With that being said, it's a two-way street. Higher natural gas prices can hurt consumers' wallets. In most cases, there's usually a three to six-month delay between the period when prices rise and energy bills go up.
If natural gas remains elevated for the long term, there's greater chance of a rate hike. An analyst for Bentek Energy recently told The Wall Street Journal that it all comes down to one variable: Whether or not "we leave winter with below-average storage inventories." If inventories are depleted, natural gas companies will be forced to resupply at higher prices before passing the costs onto the consumer.
On Sunday, it was reported that 9,000 U.S. flights had been canceled since the start of this
year. Add in 3,600 more cancellations on Monday via FlightAware.com, and we may be on the edge of record territory. Consider this: The 2010-2011 winter season was one of the most expensive ever in terms of cancellations, costing domestic airliners over $600 million. At that time, AirlineForecasts LLC estimated that each missed flight cost about $7,000 in "lost fare revenue plus fuel and labor savings."
By this estimate, airlines have already realized $88 million in cancellation-related losses in the first week of 2014. Bloomberg says carriers like United Continental (NASDAQ:UAL), JetBlue Airways (NASDAQ:JBLU), and Southwest Airlines (NYSE:LUV) are facing the brunt of the problems due to cancelled flights at Chicago's Midway and O'Hare airports.

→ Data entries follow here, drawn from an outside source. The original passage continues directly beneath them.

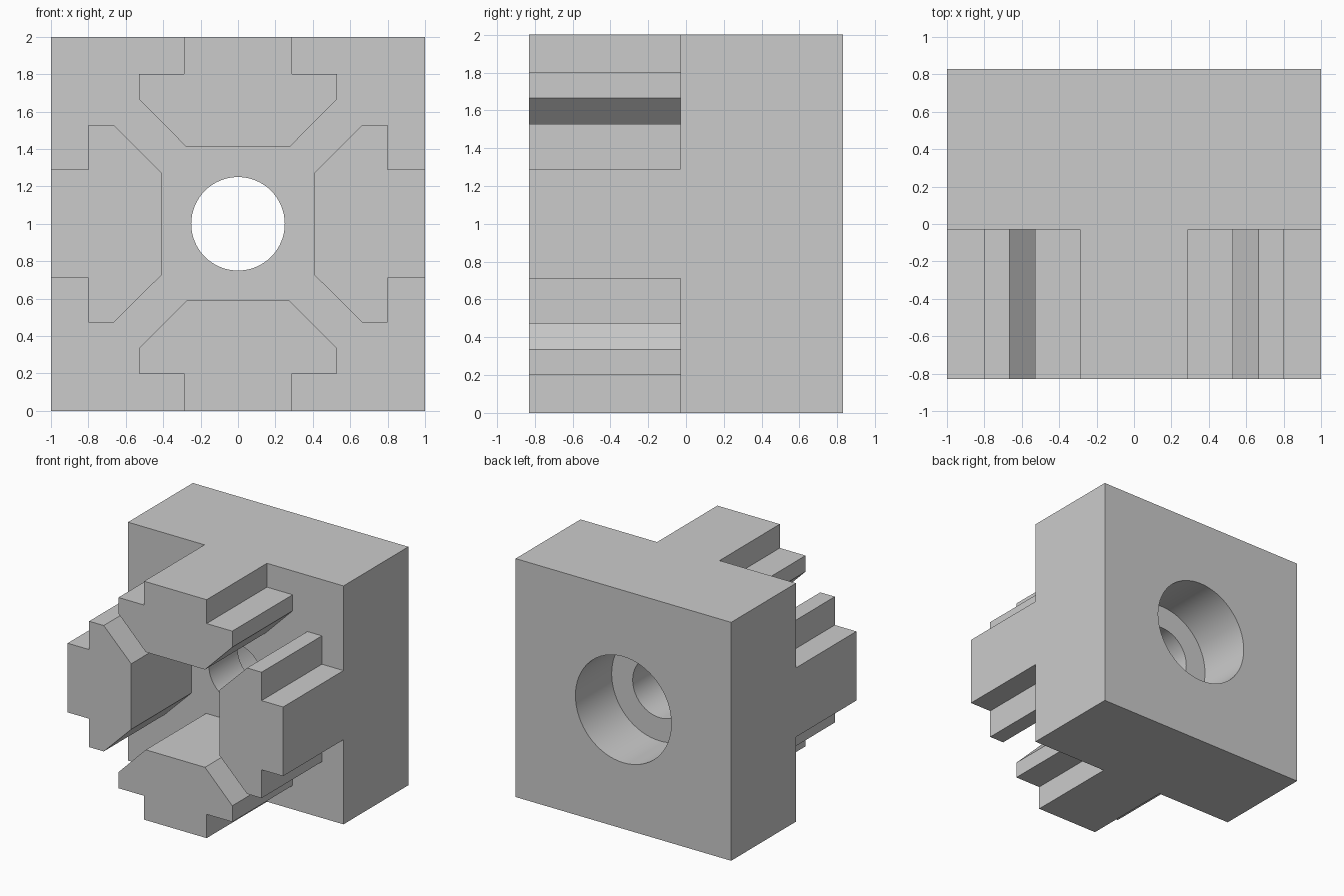
import bpy
import bmesh
import math
from mathutils import Matrix, Vector

FRONT, SEAT, BACK = -0.83, -0.03, 0.83
CENTRE = Vector((0, 0, 1))

old = bpy.data.objects.get("Cube")
if old:
    bpy.data.objects.remove(old, do_unlink=True)

grey = bpy.data.materials.new("light grey")
grey.use_nodes = True
colour = (0.6, 0.6, 0.6, 1)
grey.diffuse_color = colour
grey.node_tree.nodes["Principled BSDF"].inputs["Base Color"].default_value = colour


def make_object(name, bm):
    bmesh.ops.recalc_face_normals(bm, faces=bm.faces)
    mesh = bpy.data.meshes.new(name)
    bm.to_mesh(mesh)
    bm.free()
    mesh.materials.append(grey)
    obj = bpy.data.objects.new(name, mesh)
    bpy.context.collection.objects.link(obj)
    return obj


def extrude_profile(name, points, y0, y1, angle=0):
    """Extrude an (x, z) outline along y, turned about the central axis."""
    bm = bmesh.new()
    face = bm.faces.new([bm.verts.new((x, y0, z)) for x, z in points])
    grown = bmesh.ops.extrude_face_region(bm, geom=[face])
    verts = [v for v in grown["geom"] if isinstance(v, bmesh.types.BMVert)]
    bmesh.ops.translate(bm, verts=verts, vec=(0, y1 - y0, 0))
    bmesh.ops.transform(bm, verts=bm.verts,
                        matrix=Matrix.Translation(CENTRE) @ Matrix.Rotation(angle, 4, "Y"))
    return make_object(name, bm)


def combine(target, tool, operation):
    """Apply a boolean and discard the tool."""
    mod = target.modifiers.new(operation, "BOOLEAN")
    mod.object, mod.operation, mod.solver = tool, operation, "EXACT"
    bpy.context.view_layer.objects.active = target
    bpy.ops.object.modifier_apply(modifier=mod.name)
    bpy.data.objects.remove(tool, do_unlink=True)


def circle(radius, sides=64):
    return [(radius * math.cos(math.tau * i / sides), radius * math.sin(math.tau * i / sides))
            for i in range(sides)]


# Square block with its back rim chamfered
bm = bmesh.new()
bmesh.ops.create_cube(bm, size=2)
for v in bm.verts:
    v.co.y = BACK if v.co.y > 0 else SEAT
    v.co.z += 1
rim = [e for e in bm.edges if all(v.co.y == BACK for v in e.verts)]
bmesh.ops.bevel(bm, geom=rim, offset=0.127, segments=1, affect="EDGES")
body = make_object("connector_body", bm)

# Four slot prongs around the axis
half = [(0.29, 1.0), (0.29, 0.8), (0.528, 0.8), (0.528, 0.665), (0.275, 0.41)]
outline = half + [(-x, z) for x, z in reversed(half)]
for i in range(4):
    prong = extrude_profile("prong", outline, FRONT, SEAT, i * math.pi / 2)
    combine(body, prong, "UNION")

# Through hole and counterbore from the back
combine(body, extrude_profile("bolt_hole", circle(0.25), SEAT - 0.1, BACK + 0.1), "DIFFERENCE")
combine(body, extrude_profile("counterbore", circle(0.445), 0.35, BACK + 0.1), "DIFFERENCE")

# Clean coplanar seams and shade the bores smoothly
bm = bmesh.new()
bm.from_mesh(body.data)
bmesh.ops.remove_doubles(bm, verts=bm.verts, dist=0.0001)
bmesh.ops.dissolve_limit(bm, angle_limit=math.radians(1), verts=bm.verts, edges=bm.edges)
bm.to_mesh(body.data)
bm.free()
bpy.ops.object.select_all(action="DESELECT")
body.select_set(True)
bpy.context.view_layer.objects.active = body
bpy.ops.object.shade_smooth_by_angle(angle=math.radians(30))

Seasonal data from the Bureau of Transportation Statistics isn't available yet, but if cancellations maintain this pace, total losses could top $450 million in January alone.
Electricity providers are having issues too. In the past week, it's estimated that customers in at least 17 states have lost power at some point.
The combination of extreme cold and ice can cause tree branches to break power lines. According to the White House, this type of incident, in addition to other natural disasters, costs between $18 billion and $33 billion a year. The federal government projects these costs to "rise as climate change increases the frequency and intensity of...extreme weather events," so they're not going away any time soon.
In 2014, companies like Consolidated Edison, Duke Energy (NYSE: DUK) and EPCOR Utilities are just a few that have reported outages related to the cold weather.
Meteorologists expect the weather system to leave the country by Friday, but there's no guarantee it won't return before winter is through. NOAA has said before that such events could become more common as the Arctic continues to warm, but more study is needed. It's quite possible that by causing sea ice to melt with greater regularity, rising temperatures in the North Pole can lead to a polar vortex that is more volatile. This is a sentiment shared by many leading scientists, and should be watched closely.
On the business front, places like auto repair companies, winter apparel providers, and natural gas utilities inherently benefit from colder weather, but others lose. This time, consumers will ultimately lose if natural gas inventories are depleted, and airliners are already feeling the pain. Don't forget about electricity providers, and it may be wise to buy a backup generator if you're worried about losing power.
Fool contributor Jake Mann has no position in any stocks mentioned. The Motley Fool has no position in any of the stocks mentioned. Try any of our Foolish newsletter services free for 30 days. We Fools may not all hold the same opinions, but we all believe that considering a diverse range of insights makes us better investors. The Motley Fool has a disclosure policy.